@4 I would state this in even stronger terms: the city IS its citizens; that is what self-government is all about.

When government sees itself as an entity apart from the citizens, when it needs to be protected and keep secrets from the citizens, we have not a democracy, but a tyranny -albeit, a petty one, but a tyranny none the less.

I’m sure that the folks on council have not truly thought about their position in this light. AAC, no doubt your points will gain their attention, their reflection, and their action.

By: Glenn Thompson Glenn Thompson Sun, 31 Jan 2010 18:21:12 +0000 It is unfortunate that our elected representatives tolerate such disregard for both the Open Meetings Act and the Freedom of Information Act. Their actions set the tone for the city commissions and other public bodies. Unfortunately many of these also find secrecy more convenient than open, transparent, government.

One I am familiar with is the Public Market Commission. The Commission has held one or more “committee meetings” where a quorum of the commissioners were present. The Open Meetings Act requires that proposed minutes of meetings of a public body where a quorum is present be available within 8 days. A FOIA request for the minutes of one of these meetings was denied on the basis that the minutes were not in the possession of the city. The request was made more than 8 days after the meeting.

The regular, cablecast, meetings of the Market Commission are typically less than 1 hour. Very little substantive discussion occurs at these meetings. In these meetings the Commission chair has stated that once the committee, which may consist of a majority of the commissioners has decided what action to take it will be presented at a public meeting.

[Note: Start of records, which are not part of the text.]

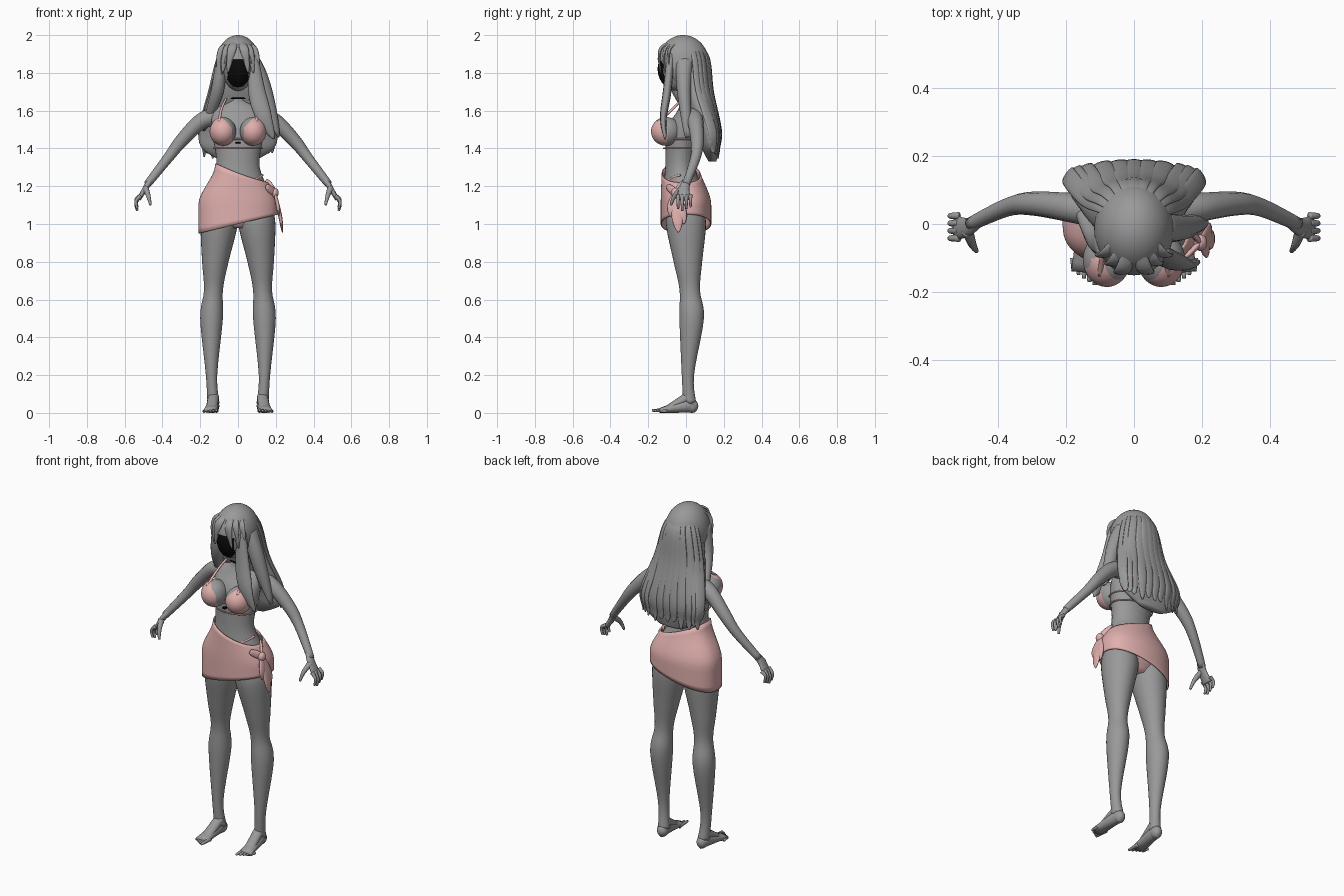
import bpy, bmesh, math, random
from mathutils import Vector, Matrix

random.seed(4)
cube = bpy.data.objects.get("Cube")
if cube:
    bpy.data.objects.remove(cube)


def material(name, red, green, blue):
    made = bpy.data.materials.new(name)
    made.use_nodes = True
    colour = (red, green, blue, 1)
    made.diffuse_color = colour
    made.node_tree.nodes["Principled BSDF"].inputs["Base Color"].default_value = colour
    return made


GREY = material("soft grey", .32, .32, .32)
PINK = material("pale pink cloth", .74, .43, .42)
BLACK = material("black", .003, .003, .003)
SIDEWAYS, DEPTHWISE, UPRIGHT = Vector((1, 0, 0)), Vector((0, 1, 0)), Vector((0, 0, 1))


def finish(name, bm, materials, mirror=False, rule=None):
    """Turn a bmesh into a smooth object, choosing materials by rule."""
    bmesh.ops.recalc_face_normals(bm, faces=bm.faces)
    for face in bm.faces:
        face.smooth = True
        if rule:
            face.material_index = int(rule(face.calc_center_median()))
    mesh = bpy.data.meshes.new(name)
    bm.to_mesh(mesh)
    bm.free()
    for entry in materials:
        mesh.materials.append(entry)
    made = bpy.data.objects.new(name, mesh)
    bpy.context.collection.objects.link(made)
    if mirror:
        made.modifiers.new("Mirror", "MIRROR").use_mirror_merge = False
    return made


def spline(points, steps=5):
    """Smooth curve through points of any dimension."""
    curve = []
    last = len(points) - 1
    for i in range(last):
        near = [points[max(i - 1, 0)], points[i], points[i + 1], points[min(i + 2, last)]]
        for k in range(steps):
            t = k / steps
            curve.append([b + t * (c - a + t * (2 * a - 5 * b + 4 * c - d + t * (3 * b - a - 3 * c + d))) / 2
                          for a, b, c, d in zip(*near)])
    return curve + [list(points[last])]


def skin(name, rings, materials, sides, **options):
    """Join ellipses, each given as centre and two half axes, into a capped surface."""
    bm = bmesh.new()
    angles = [math.tau * k / sides for k in range(sides)]
    loops = [[bm.verts.new(centre + across * math.cos(q) + along * math.sin(q)) for q in angles]
             for centre, across, along in rings]
    for lower, upper in zip(loops, loops[1:]):
        for k in range(sides):
            nxt = (k + 1) % sides
            bm.faces.new((lower[k], lower[nxt], upper[nxt], upper[k]))
    bm.faces.new(loops[0])
    bm.faces.new(loops[-1])
    return finish(name, bm, materials, **options)


def stack(name, levels, materials, **options):
    """Level ellipses: x, y, z, half width, half depth."""
    rings = [(Vector((x, y, z)), SIDEWAYS * width, DEPTHWISE * depth)
             for x, y, z, width, depth in spline(levels)]
    return skin(name, rings, materials, 32, **options)


def tube(name, points, width, depth=None, bulge=0, side=SIDEWAYS, colour=GREY, **options):
    """Tapered ellipse along a path; width and depth are (start, end) half sizes."""
    path = [Vector(p) for p in spline(points)]
    depth = depth or width
    last = len(path) - 1
    rings = []
    for i, centre in enumerate(path):
        t = i / last
        heading = (path[min(i + 1, last)] - path[max(i - 1, 0)]).normalized()
        across = (side - heading * side.dot(heading)).normalized()
        swell = bulge * math.sin(math.pi * t)
        half_width = width[0] + (width[1] - width[0]) * t + swell
        half_depth = depth[0] + (depth[1] - depth[0]) * t + swell / 4
        rings.append((centre, across * half_width, heading.cross(across) * half_depth))
    return skin(name, rings, [colour], 12, **options)


def ellipsoid(name, centre, size, materials, cut=None, **options):
    bm = bmesh.new()
    bmesh.ops.create_uvsphere(bm, u_segments=72, v_segments=48, radius=1,
                              matrix=Matrix.LocRotScale(Vector(centre), None, Vector(size)))
    if cut:
        removed = [face for face in bm.faces if cut(face.calc_center_median())]
        bmesh.ops.delete(bm, geom=removed, context="FACES")
    return finish(name, bm, materials, **options)


def band(name, y, z, half_width, half_depth, colour):
    """Thin closed loop around the body."""
    angles = [math.tau * k / 24 for k in range(25)]
    loop = [(half_width * math.sin(q), y - half_depth * math.cos(q), z) for q in angles]
    return tube(name, loop, (.004, .004), side=UPRIGHT, colour=colour)


# Torso and neck, with the swimsuit bottom coloured by height
body = [(0, .98, .1, .06), (0, 1.1, .19, .12), (-.03, 1.3, .115, .08), (-.01, 1.5, .14, .09),
        (.02, 1.6, .13, .065), (.02, 1.66, .05, .045), (0, 1.8, .04, .04)]
stack("torso", [(0, *level) for level in body], [GREY, PINK], rule=lambda c: c.z < 1.1)

# Legs, feet and toes
leg = [(.13, .02, .05, .032), (.14, .01, .2, .03), (.14, .03, .5, .06), (.13, .02, .65, .05),
       (.12, .01, .8, .07), (.1, 0, 1, .098), (.1, 0, 1.1, .08)]
stack("leg", [(*ring, ring[-1] * 1.08) for ring in leg], [GREY], mirror=True)
ellipsoid("heel", (.13, .03, .036), (.031, .035, .036), [GREY], mirror=True)
tube("foot", [(.13, .04, .045), (.145, -.14, .012)], (.03, .04), (.045, .012), mirror=True)
tube("instep", [(.13, .015, .085), (.135, -.04, .055), (.14, -.1, .022)], (.03, .03), (.03, .015),
     mirror=True)
for i in range(5):
    x, radius, tip = .115 + .016 * i, .013 - .001 * i, .01 * i - .18
    tube("toe", [(x, -.1, radius), (x, tip, radius)], (radius, radius / 2), mirror=True)

# Arms and hands
tube("arm", [(.12, .04, 1.57), (.2, .05, 1.54), (.3, .06, 1.44), (.37, .05, 1.35), (.48, 0, 1.21)],
     (.05, .02), side=DEPTHWISE, mirror=True)
tube("palm", [(.46, .01, 1.235), (.49, -.01, 1.19), (.525, -.01, 1.13)], (.02, .036), (.019, .01),
     side=DEPTHWISE, mirror=True)
for i in range(4):
    y = .022 * i - .042
    tip = 1.07 + .01 * abs(i - 1)
    tube("finger", [(.515, y, 1.15), (.54, y, tip + .04), (.533, y, tip)], (.011, .006),
         side=DEPTHWISE, mirror=True)
tube("thumb", [(.49, -.02, 1.19), (.475, -.06, 1.15), (.463, -.08, 1.1)], (.018, .006),
     side=DEPTHWISE, mirror=True)

# Head with the dark face area, and the choker
ellipsoid("head", (0, -.045, 1.82), (.08, .105, .115), [GREY, BLACK],
          rule=lambda c: c.y < -.1 and c.z < 1.87 and abs(c.x) < .056)
band("choker", .018, 1.665, .054, .05, BLACK)

# Swimsuit top: cups coloured as triangles, halter straps and bands


def on_cup(c):
    return c.y < -.1 and abs(c.x - .09) < .06 - max(0, c.z - 1.5) / 2 and c.z < 1.48 + c.x


ellipsoid("bust", (.08, -.105, 1.49), (.07, .08, .076), [GREY, PINK], mirror=True, rule=on_cup)
tube("halter_strap", [(.1, -.15, 1.54), (.09, -.08, 1.6), (.07, -.03, 1.65), (.04, .04, 1.7)],
     (.008, .005), colour=PINK, mirror=True)
band("upper_band", -.02, 1.45, .136, .094, PINK)
band("lower_band", -.025, 1.4, .128, .092, PINK)
band("front_ring", -.125, 1.43, .01, .01, BLACK)

# Wrap skirt with slanted waist and hem


def skirt_point(angle, t):
    lean, ahead = math.sin(angle), math.cos(angle)
    hem, waist = 1 + .05 * lean, 1.27 - .05 * lean
    z = hem + (waist - hem) * t
    fall = min(1, (1.32 - z) / .22)
    flare = fall * fall * (3 - 2 * fall)
    width = .12 + .09 * flare
    depth = .05 + .4 * width
    fullness = math.copysign(abs(ahead) ** .8, ahead)
    return width * lean, .03 * (flare - 1) - depth * fullness, z


bm = bmesh.new()
around, rows = 64, 12
columns = [[bm.verts.new(skirt_point(math.tau * k / around, j / rows)) for j in range(rows + 1)]
           for k in range(around)]
for k, column in enumerate(columns):
    following = columns[(k + 1) % around]
    for j in range(rows):
        bm.faces.new((column[j], following[j], following[j + 1], column[j + 1]))
skirt = finish("wrap_skirt", bm, [PINK])
skirt.modifiers.new("Thickness", "SOLIDIFY").thickness = .006

# Side knot, hanging tails, gathered folds and hip strap
knot = Vector((.195, -.055, 1.165))
ellipsoid("skirt_knot", knot, (.02, .024, .026), [PINK])
for end in ((.215, -.08, 1.04), (.235, -.04, .955), (.225, -.01, 1)):
    middle = knot.lerp(Vector(end), .6) + SIDEWAYS * .005
    tube("skirt_tail", [knot, middle, end], (.01, .003), (.006, .002), bulge=.024,
         side=DEPTHWISE, colour=PINK)
for end in ((.15, -.1, 1.2), (.15, 0, 1.23)):
    tube("skirt_fold", [knot, end], (.016, .012), (.008, .006), bulge=.008, side=UPRIGHT, colour=PINK)
tube("hip_strap", [(.05, -.107, 1.21), (.1, -.08, 1.24), (.13, -.03, 1.26)], (.006, .006),
     side=UPRIGHT, colour=PINK)

# Hair cap with a face opening


def off_cap(c):
    over_face = c.y < -.06 and c.z < 1.875 - abs(c.x) * .3 and abs(c.x) < .085
    return over_face or c.z < 1.76


ellipsoid("hair_cap", (0, -.015, 1.85), (.117, .137, .15), [GREY], cut=off_cap)

# Long back hair with flat overlapping strands following its surface
mass = [(.02, 1.88, .105, .1), (.05, 1.7, .15, .09), (.12, 1.5, .205, .062), (.13, 1.4, .19, .045),
        (.14, 1.33, .08, .02)]
stack("back_hair", [(0, *level) for level in mass], [GREY])
for i in range(-5, 6):
    angle = math.pi / 2 + i / 4 + random.uniform(-.05, .05)
    path = [Vector((width * math.cos(angle), y + depth * math.sin(angle), z))
            for y, z, width, depth in mass[:-1]]
    crown = Vector((path[0].x / 2, path[0].y / 2, 1.96))
    tip = path[-1] - UPRIGHT * random.uniform(.02, .06)
    tangent = Vector((math.sin(angle), -math.cos(angle) / 2, 0))
    tube("hair_strand", [crown, *path, tip], (.01, .004), (.003, .002), bulge=.022, side=tangent)

# Parted fringe and front locks, longer on the left
for sign in (-1, 1):
    for k in range(3):
        spread, y = .04 + .027 * k, .025 * k
        tube("fringe", [(sign * .01, y - .055, 1.972), (sign * spread * .7, y - .125, 1.94),
                        (sign * spread, y - .142, 1.89), (sign * (spread + .015), y - .135, 1.8)],
             (.012, .003), (.006, .003), bulge=.016)
tube("left_front_lock", [(.08, -.08, 1.9), (.1, -.1, 1.7), (.14, -.12, 1.56), (.19, -.11, 1.45)],
     (.02, .005), bulge=.035)
tube("left_side_lock", [(.09, -.01, 1.88), (.14, -.01, 1.7), (.215, .01, 1.46)],
     (.02, .005), (.045, .015), bulge=.03)
tube("right_side_lock", [(-.09, -.06, 1.88), (-.11, -.04, 1.7), (-.18, .09, 1.5)],
     (.02, .008), (.04, .015), bulge=.02)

This seems to be an obvious attempt to avoid public knowledge and comment on the proposed actions of the Commission.

By: Bob Martel Bob Martel Sun, 31 Jan 2010 17:52:34 +0000 There’s nothing better than occasionally shining a strong light in the corners of government to maintain a strong democracy. Keep up the good work, AA Chronicle.

By: Stew Nelson Stew Nelson Sun, 31 Jan 2010 17:28:00 +0000 Please count on me to provide support for your ultimate face down in court. The City will not budge as you will soon learn. They will not budge on the “frank communications” ruse also that they love to offer as a reason to not disclose information.


By: Dave Askins Dave Askins Sun, 31 Jan 2010 16:29:28 +0000 Re: [1] and [4]. To clarify, The Chronicle has not yet filed a complaint in court. That’s based on our confidence in our elected representatives that they will address the issue in the manner I have suggested in the column.

By: Jack Eaton Jack Eaton Sun, 31 Jan 2010 16:19:48 +0000 Thank you, both for covering this subject and for taking the underlying issue to court. How can the city attorney “advise” administrators or council members without providing an “opinion”?

The underlying problem arises from the phony distinction between “the City” and its citizens. The City is not this administration and it is not the council majority. The City includes all of the citizens for whom the administration works. The reason the Charter requires the City Attorney to disclose his opinions to the public is because he represents all of us, not just the council majority and the City administration.

Keep up the good work. A healthy democracy depends on a vigorous news media. Your publication is an essential part of our community’s democratic process.